This is the end of our `raku` journey in this article. We shall meet again in other article.

### What is Next 🤔?

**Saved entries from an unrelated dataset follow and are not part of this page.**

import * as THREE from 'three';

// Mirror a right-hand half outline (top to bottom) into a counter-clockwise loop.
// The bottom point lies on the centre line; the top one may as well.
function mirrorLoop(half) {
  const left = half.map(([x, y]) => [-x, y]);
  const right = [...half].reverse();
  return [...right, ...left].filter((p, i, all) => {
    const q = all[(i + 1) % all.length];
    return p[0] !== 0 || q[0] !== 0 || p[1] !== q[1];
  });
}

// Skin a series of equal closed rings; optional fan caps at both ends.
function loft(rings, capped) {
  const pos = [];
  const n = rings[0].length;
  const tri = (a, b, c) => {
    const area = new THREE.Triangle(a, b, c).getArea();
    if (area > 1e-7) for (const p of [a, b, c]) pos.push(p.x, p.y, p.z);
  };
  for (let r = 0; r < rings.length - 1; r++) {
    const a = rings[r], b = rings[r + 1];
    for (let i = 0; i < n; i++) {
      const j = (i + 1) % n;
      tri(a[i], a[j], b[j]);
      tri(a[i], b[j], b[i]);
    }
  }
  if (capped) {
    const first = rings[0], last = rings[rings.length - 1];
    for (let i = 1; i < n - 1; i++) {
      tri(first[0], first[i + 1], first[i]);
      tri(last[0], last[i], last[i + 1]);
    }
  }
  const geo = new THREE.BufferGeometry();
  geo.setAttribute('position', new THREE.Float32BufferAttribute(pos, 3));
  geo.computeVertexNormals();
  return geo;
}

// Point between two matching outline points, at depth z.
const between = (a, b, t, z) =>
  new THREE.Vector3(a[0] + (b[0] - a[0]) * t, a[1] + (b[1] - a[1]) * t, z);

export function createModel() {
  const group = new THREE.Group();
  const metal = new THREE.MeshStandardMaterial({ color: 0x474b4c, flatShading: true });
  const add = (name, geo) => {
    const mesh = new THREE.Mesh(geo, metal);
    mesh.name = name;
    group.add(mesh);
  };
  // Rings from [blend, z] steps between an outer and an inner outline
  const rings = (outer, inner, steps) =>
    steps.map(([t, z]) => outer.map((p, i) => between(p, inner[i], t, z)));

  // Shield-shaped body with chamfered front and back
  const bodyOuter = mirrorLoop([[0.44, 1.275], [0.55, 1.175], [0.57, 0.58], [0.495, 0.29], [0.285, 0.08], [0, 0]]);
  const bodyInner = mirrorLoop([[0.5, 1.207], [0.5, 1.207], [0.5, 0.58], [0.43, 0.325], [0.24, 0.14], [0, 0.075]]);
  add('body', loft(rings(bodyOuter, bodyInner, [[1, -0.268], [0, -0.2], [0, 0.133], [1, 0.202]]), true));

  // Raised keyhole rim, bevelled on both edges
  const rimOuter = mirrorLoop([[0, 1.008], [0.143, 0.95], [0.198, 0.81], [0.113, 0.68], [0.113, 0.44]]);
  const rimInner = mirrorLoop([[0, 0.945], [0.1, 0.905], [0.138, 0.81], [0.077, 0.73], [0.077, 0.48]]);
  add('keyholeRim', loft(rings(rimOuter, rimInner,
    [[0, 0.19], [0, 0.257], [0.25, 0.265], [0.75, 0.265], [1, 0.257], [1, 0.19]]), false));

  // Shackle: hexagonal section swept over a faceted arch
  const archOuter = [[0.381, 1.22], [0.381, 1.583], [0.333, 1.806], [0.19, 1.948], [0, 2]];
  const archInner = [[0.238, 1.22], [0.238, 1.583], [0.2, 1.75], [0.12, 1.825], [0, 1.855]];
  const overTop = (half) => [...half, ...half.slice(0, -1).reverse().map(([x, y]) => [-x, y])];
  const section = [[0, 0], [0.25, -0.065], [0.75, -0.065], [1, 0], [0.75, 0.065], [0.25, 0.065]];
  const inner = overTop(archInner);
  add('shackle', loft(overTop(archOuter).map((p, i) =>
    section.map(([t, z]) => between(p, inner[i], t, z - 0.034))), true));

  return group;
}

Consider continue reading [ TCL - Playing with Records - Part One ].